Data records
━━━━━━
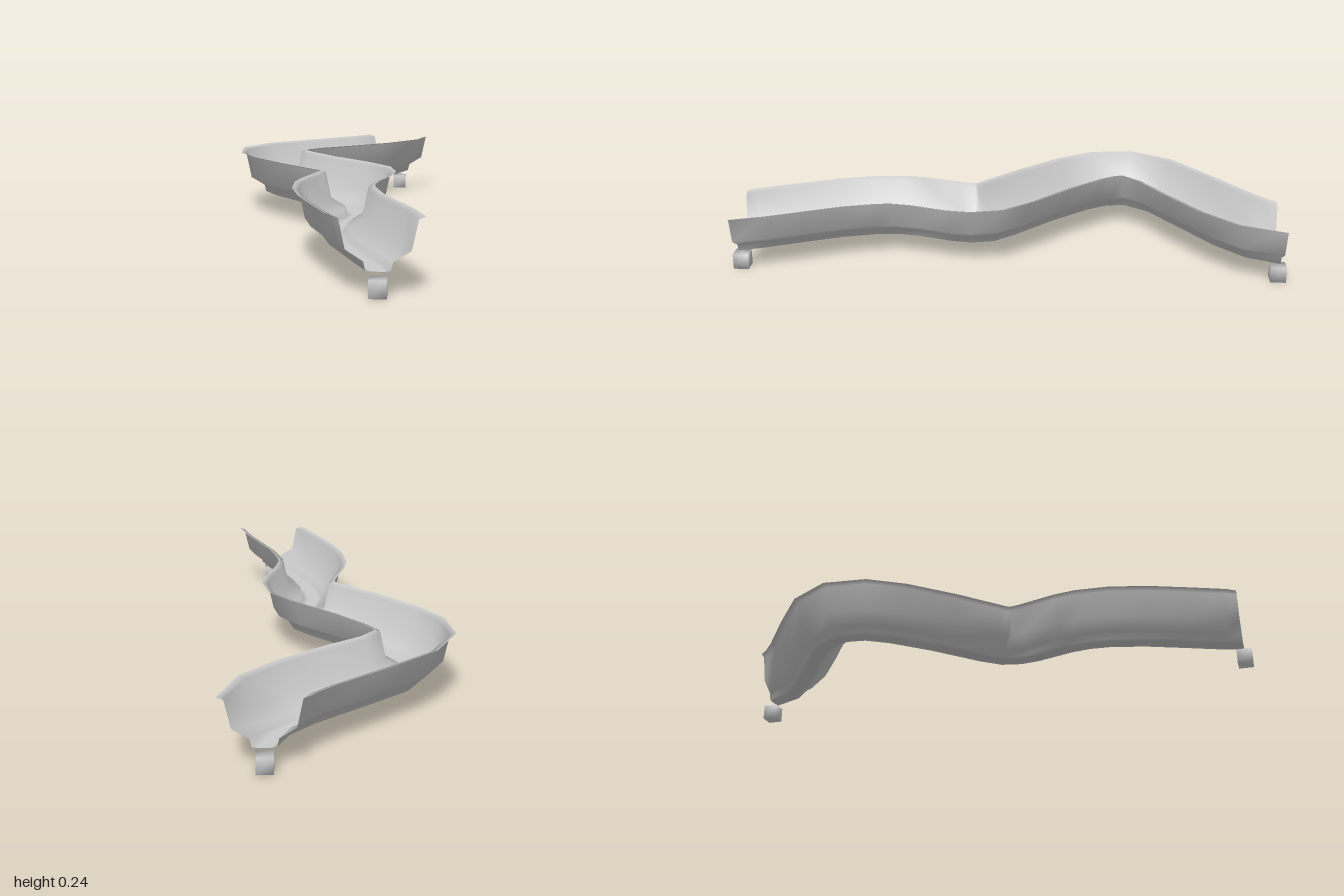
import * as THREE from 'three';
import { mergeVertices } from 'three/addons/utils/BufferGeometryUtils.js';

// Channel cross-section: [offset across the path, height]
const half = [[0.14, 0.243], [0.118, 0.235], [0.098, 0.14], [0.044, 0.106], [0.038, 0.079], [0.02, 0.076]];
const profile = [...half.map(([u, y]) => [-u, y]), ...half.slice().reverse()];

// Winding path: [x, z, angle of the cross-section in degrees]
const path = [
  [0.25, -0.972, 0], [0.207, -0.873, 29], [0.12, -0.785, 50], [-0.045, -0.66, 46.5],
  [-0.19, -0.55, 31], [-0.257, -0.444, 9], [-0.246, -0.355, -21], [-0.193, -0.267, -41],
  [-0.074, -0.13, -51], [0.069, 0.01, -49], [0.119, 0.071, -26], [0.132, 0.132, 0],
  [0.124, 0.196, 11], [0.082, 0.336, 8], [0.071, 0.413, 5], [0.077, 0.497, -10],
  [0.111, 0.627, -14], [0.167, 0.767, -21], [0.22, 0.894, -20], [0.25, 0.972, 0],
];

function channelGeometry() {
  const positions = [], index = [], n = profile.length;
  path.forEach(([x, z, deg], i) => {
    const a = THREE.MathUtils.degToRad(deg);
    profile.forEach(([u, y], j) => {
      positions.push(x + u * Math.cos(a), y, z + u * Math.sin(a));
      if (i === 0 || j === 0) return;
      const d = i * n + j, c = d - 1, b = d - n, p = b - 1;
      index.push(p, c, b, b, c, d);
    });
  });
  const g = new THREE.BufferGeometry();
  g.setAttribute('position', new THREE.Float32BufferAttribute(positions, 3));
  g.setIndex(index);
  g.computeVertexNormals();
  return g;
}

// Small cube whose normals are blended over its corners
function softCube(w, h, d) {
  let g = new THREE.BoxGeometry(w, h, d);
  g.deleteAttribute('normal');
  g.deleteAttribute('uv');
  g = mergeVertices(g);
  g.computeVertexNormals();
  return g;
}

export function createModel() {
  const model = new THREE.Group();
  model.name = 'windingChannel';

  const channel = new THREE.Mesh(
    channelGeometry(),
    new THREE.MeshStandardMaterial({ color: 0xcccccc, side: THREE.DoubleSide }),
  );
  channel.name = 'channel';
  model.add(channel);

  // End markers below both mouths of the channel
  const grey = new THREE.MeshStandardMaterial({ color: 0xcccccc });
  for (const [name, side] of [['frontEndBlock', 1], ['backEndBlock', -1]]) {
    const block = new THREE.Mesh(softCube(0.055, 0.056, 0.055), grey);
    block.name = name;
    block.position.set(0.25, 0.028, side * 0.9725);
    model.add(block);
  }
  return model;
}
━━━━━━
### What the task requires
Restate the data word for word without pictures.

### Problem solution
import * as THREE from 'three';
import { mergeVertices } from 'three/addons/utils/BufferGeometryUtils.js';

// Channel cross-section: [offset across the path, height]
const half = [[0.14, 0.243], [0.118, 0.235], [0.098, 0.14], [0.044, 0.106], [0.038, 0.079], [0.02, 0.076]];
const profile = [...half.map(([u, y]) => [-u, y]), ...half.slice().reverse()];

// Winding path: [x, z, angle of the cross-section in degrees]
const path = [
  [0.25, -0.972, 0], [0.207, -0.873, 29], [0.12, -0.785, 50], [-0.045, -0.66, 46.5],
  [-0.19, -0.55, 31], [-0.257, -0.444, 9], [-0.246, -0.355, -21], [-0.193, -0.267, -41],
  [-0.074, -0.13, -51], [0.069, 0.01, -49], [0.119, 0.071, -26], [0.132, 0.132, 0],
  [0.124, 0.196, 11], [0.082, 0.336, 8], [0.071, 0.413, 5], [0.077, 0.497, -10],
  [0.111, 0.627, -14], [0.167, 0.767, -21], [0.22, 0.894, -20], [0.25, 0.972, 0],
];

function channelGeometry() {
  const positions = [], index = [], n = profile.length;
  path.forEach(([x, z, deg], i) => {
    const a = THREE.MathUtils.degToRad(deg);
    profile.forEach(([u, y], j) => {
      positions.push(x + u * Math.cos(a), y, z + u * Math.sin(a));
      if (i === 0 || j === 0) return;
      const d = i * n + j, c = d - 1, b = d - n, p = b - 1;
      index.push(p, c, b, b, c, d);
    });
  });
  const g = new THREE.BufferGeometry();
  g.setAttribute('position', new THREE.Float32BufferAttribute(positions, 3));
  g.setIndex(index);
  g.computeVertexNormals();
  return g;
}

// Small cube whose normals are blended over its corners
function softCube(w, h, d) {
  let g = new THREE.BoxGeometry(w, h, d);
  g.deleteAttribute('normal');
  g.deleteAttribute('uv');
  g = mergeVertices(g);
  g.computeVertexNormals();
  return g;
}

export function createModel() {
  const model = new THREE.Group();
  model.name = 'windingChannel';

  const channel = new THREE.Mesh(
    channelGeometry(),
    new THREE.MeshStandardMaterial({ color: 0xcccccc, side: THREE.DoubleSide }),
  );
  channel.name = 'channel';
  model.add(channel);

  // End markers below both mouths of the channel
  const grey = new THREE.MeshStandardMaterial({ color: 0xcccccc });
  for (const [name, side] of [['frontEndBlock', 1], ['backEndBlock', -1]]) {
    const block = new THREE.Mesh(softCube(0.055, 0.056, 0.055), grey);
    block.name = name;
    block.position.set(0.25, 0.028, side * 0.9725);
    model.add(block);
  }
  return model;
}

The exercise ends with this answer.